My apologies for the missing photos. Photobucket changed their hosting policy and caused major disruption to posts I had on many forums. They even made it difficult to retrieve my own photos, some of which I had no other copy. So I removed everything and closed the account.
The missing pictures can be found here:http://www.wingovations.com/clutch-plate-b-problems/4579471089
I'm sure this has been mentioned before but here goes anyway.
When I was dismantling the 76 engine, in the filter trap and around it there was loads of clutch friction material, along with piles of other crap.
When I dismantled the clutch, here was the reason!
Theres a bit more info with the pics in my Photobucket album.

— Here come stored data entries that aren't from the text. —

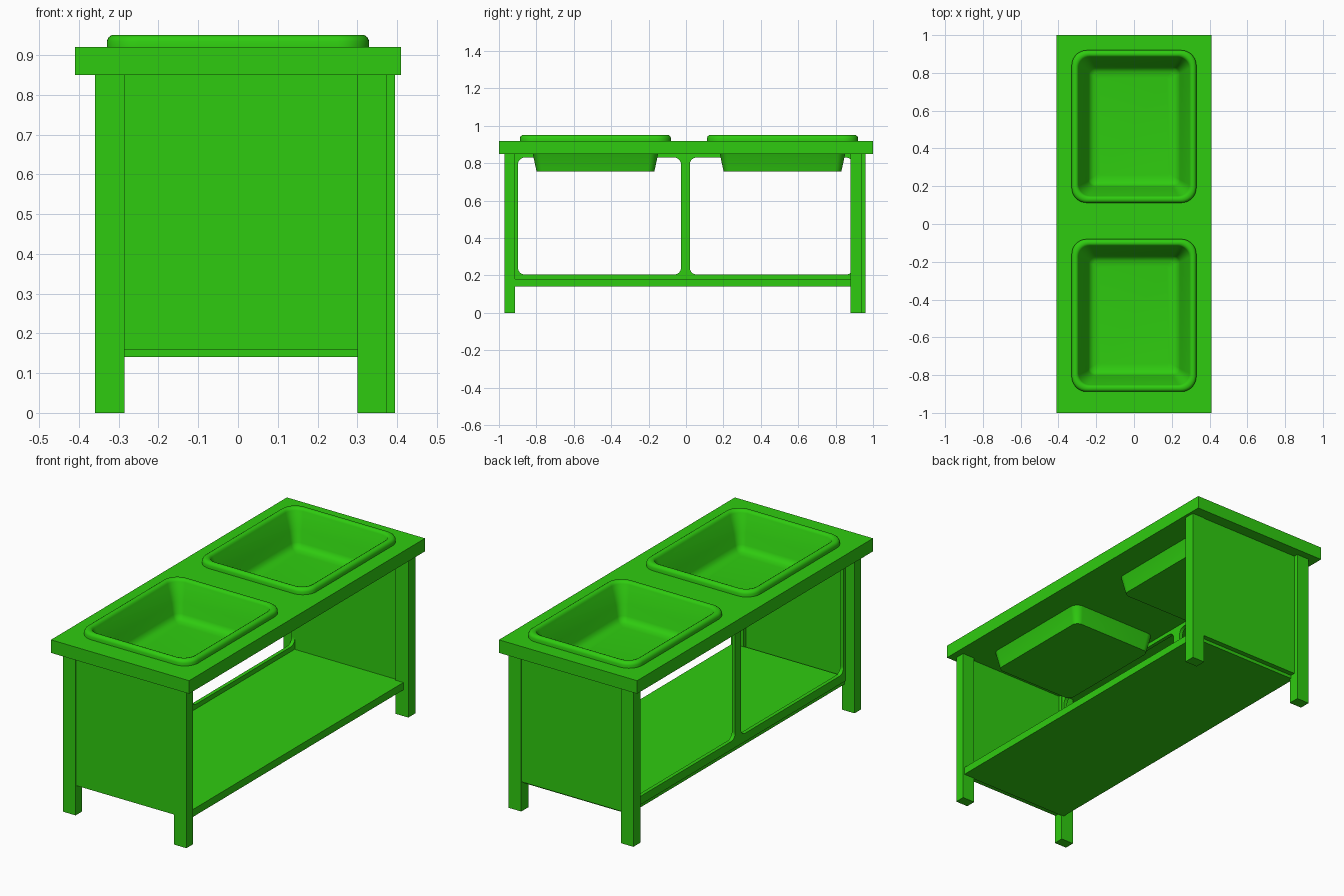
import bpy, bmesh, math
from mathutils import Vector

if "Cube" in bpy.data.objects:
    bpy.data.objects.remove(bpy.data.objects["Cube"], do_unlink=True)

green = bpy.data.materials.new("bright_green")
green.use_nodes = True
COLOUR = (0.028, 0.60, 0.005, 1)
green.diffuse_color = COLOUR
green.node_tree.nodes["Principled BSDF"].inputs["Base Color"].default_value = COLOUR


def finish(name, bm):
    bmesh.ops.recalc_face_normals(bm, faces=bm.faces)
    mesh = bpy.data.meshes.new(name)
    bm.to_mesh(mesh)
    bm.free()
    mesh.materials.append(green)
    obj = bpy.data.objects.new(name, mesh)
    bpy.context.collection.objects.link(obj)
    return obj


def box(name, x, y, z):
    bm = bmesh.new()
    bmesh.ops.create_cube(bm, size=1)
    for v in bm.verts:
        v.co = Vector([(r[0] + r[1]) / 2 + c * (r[1] - r[0]) for c, r in zip(v.co, (x, y, z))])
    return finish(name, bm)


def rounded_rect(hx, hy, r, steps=8):
    pts = []
    for k, (sx, sy) in enumerate(((1, 1), (-1, 1), (-1, -1), (1, -1))):
        for i in range(steps + 1):
            a = math.pi / 2 * (k + i / steps)
            pts.append((sx * (hx - r) + r * math.cos(a), sy * (hy - r) + r * math.sin(a)))
    return pts


def loft(name, centre, hx, hy, radius, rings):
    """Stack of inset rounded rectangles, capped at both ends."""
    bm = bmesh.new()
    loops = []
    for inset, z in rings:
        pts = rounded_rect(hx - inset, hy - inset, max(radius - inset * 0.5, 0.015))
        loops.append([bm.verts.new((centre[0] + px, centre[1] + py, z)) for px, py in pts])
    for a, b in zip(loops, loops[1:]):
        for i in range(len(a)):
            j = (i + 1) % len(a)
            bm.faces.new((a[i], a[j], b[j], b[i]))
    bm.faces.new(loops[0])
    bm.faces.new(loops[-1])
    return finish(name, bm)


def cut(target, cutter):
    mod = target.modifiers.new("opening", "BOOLEAN")
    mod.operation = "DIFFERENCE"
    mod.solver = "EXACT"
    mod.object = cutter
    cutter.hide_render = True
    cutter.hide_set(True)


# Table top with two basins set into it
top = box("table_top", (-0.41, 0.41), (-1, 1), (0.85, 0.92))
BASIN = [(0.09, 0.755), (0.086, 0.77), (0.069, 0.85), (0.037, 0.915), (0, 0.915),
         (0, 0.935), (0.004, 0.944), (0.012, 0.95), (0.024, 0.95), (0.032, 0.946),
         (0.036, 0.937), (0.043, 0.92), (0.075, 0.85), (0.088, 0.795), (0.097, 0.777),
         (0.115, 0.767), (0.145, 0.763)]
for label, cy in (("front", -0.484), ("back", 0.516)):
    basin = loft(label + "_basin", (0, cy), 0.33, 0.404, 0.08, BASIN)
    hole = loft(label + "_basin_cutter", (0, cy), 0.33, 0.404, 0.08,
                [(0.073, 0.84), (0.069, 0.85), (0.036, 0.915), (0.032, 0.93)])
    cut(top, hole)
    bpy.ops.object.select_all(action="DESELECT")
    basin.select_set(True)
    bpy.context.view_layer.objects.active = basin
    bpy.ops.object.shade_smooth_by_angle(angle=math.radians(40))

# Legs
LEGS = {"front_left_leg": ((0.30, 0.373), (-0.97, -0.915)),
        "front_right_leg": ((-0.36, -0.285), (-0.97, -0.915)),
        "back_left_leg": ((0.32, 0.395), (0.88, 0.94)),
        "back_right_leg": ((-0.36, -0.285), (0.90, 0.96))}
for name, (x, y) in LEGS.items():
    box(name, x, y, (0, 0.85))

# End panels and lower shelf
box("front_panel", (-0.285, 0.30), (-0.965, -0.935), (0.158, 0.85))
box("back_panel", (-0.285, 0.32), (0.89, 0.937), (0.158, 0.85))
box("lower_shelf", (-0.30, 0.365), (-0.92, 0.91), (0.14, 0.18))

# Side frame with two rounded openings
frame = box("side_frame", (-0.307, -0.287), (-0.92, 0.905), (0.16, 0.85))
for label, cy in (("front", -0.4625), ("back", 0.4565)):
    bm = bmesh.new()
    outline = rounded_rect(0.4355, 0.3125, 0.035)
    face = bm.faces.new([bm.verts.new((-0.33, cy + a, 0.5175 + b)) for a, b in outline])
    moved = bmesh.ops.extrude_face_region(bm, geom=[face])["geom"]
    bmesh.ops.translate(bm, vec=(0.07, 0, 0),
                        verts=[g for g in moved if isinstance(g, bmesh.types.BMVert)])
    cut(frame, finish(label + "_opening_cutter", bm))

In the middle of the clutch pack there sits the most horrendous piece of engineering which Honda call 'Plate B'.
It's a clutch damper, two plain plates which sandwich a number of spring steel strips between them to give a cushioning effect to the clutch action.
The steel strips are held by TINY BRASS rivets, one end of each strip rivetted to one plate and the other end to the second plate.
As the strips flex the rivets are either worn through or pulled out of the plates. If you check the above pic you will see the result.
In these pics you can see the results of the one strip which came completely out.
This one shows the components.
Obviously bits of rivet could easily get into the clutch oil pump and cause all kinds of damage, the errant steel strip could jam the clutch or the oilpump drive chain etc.
I can't even see the reasoning behind having this abomination. There is enough slack in a chain primary drive to give some cushioning plus the output shaft has a spring shock absorber, so this just seems like overkill to me.
So, if you've got to do the clutch, do yourself a favour and heave this thing into the nearest bin.
Of course, that then leaves the clutch pack short of the thickness of the damper.
Easily remedied! The plain plates are just a tiny fraction thinner then the damper, so purchase an extra plain plate, but be careful where you fit it.
It needs to go here, directly onto the spring carrier. This is double good as it provides a steel surface for the first friction plate instead of the alloy of the spring carrier.
There's a bit more info with the pics in my ENGINE REBUILD TIPS, page 4.Addendum
Something interesting came up whilst I was over in the States this year. In the course of replacing the clutch on one of his engines, Steve Seamans noticed that the Plate B that came out had internal teeth on both the plain metal side plates!
This is obviously what should have been the correct design right from the beginning, as now the spring plates and rivets only have to provide the cushioning effect that they were intended for, and do not have to transmit any torque at all.
It would seem that Honda realised that there was a problem and brought out a modification but I have no idea as to when this was instigated. I have three GL1000 clutches sitting here; all three have the original single toothed B plate.
So if you have one of these modified plates, you may want to keep it, except for one thing; strangely, the rivets that hold the spring steel straps are still made from brass in the later one. Not the best engineering solution!
Steve also found that doing the conversion as outlined above resulted in his clutch having an unacceptable rattling when the lever was pulled in.This is probably caused by the plain plates vibrating against the alloy when the spring pressure is released but I'm at a loss to explain why his should be noisy and mine quiet. It may be due to individual clearance settings (I guess you could always tell people that you have a Ducati clutch fitted!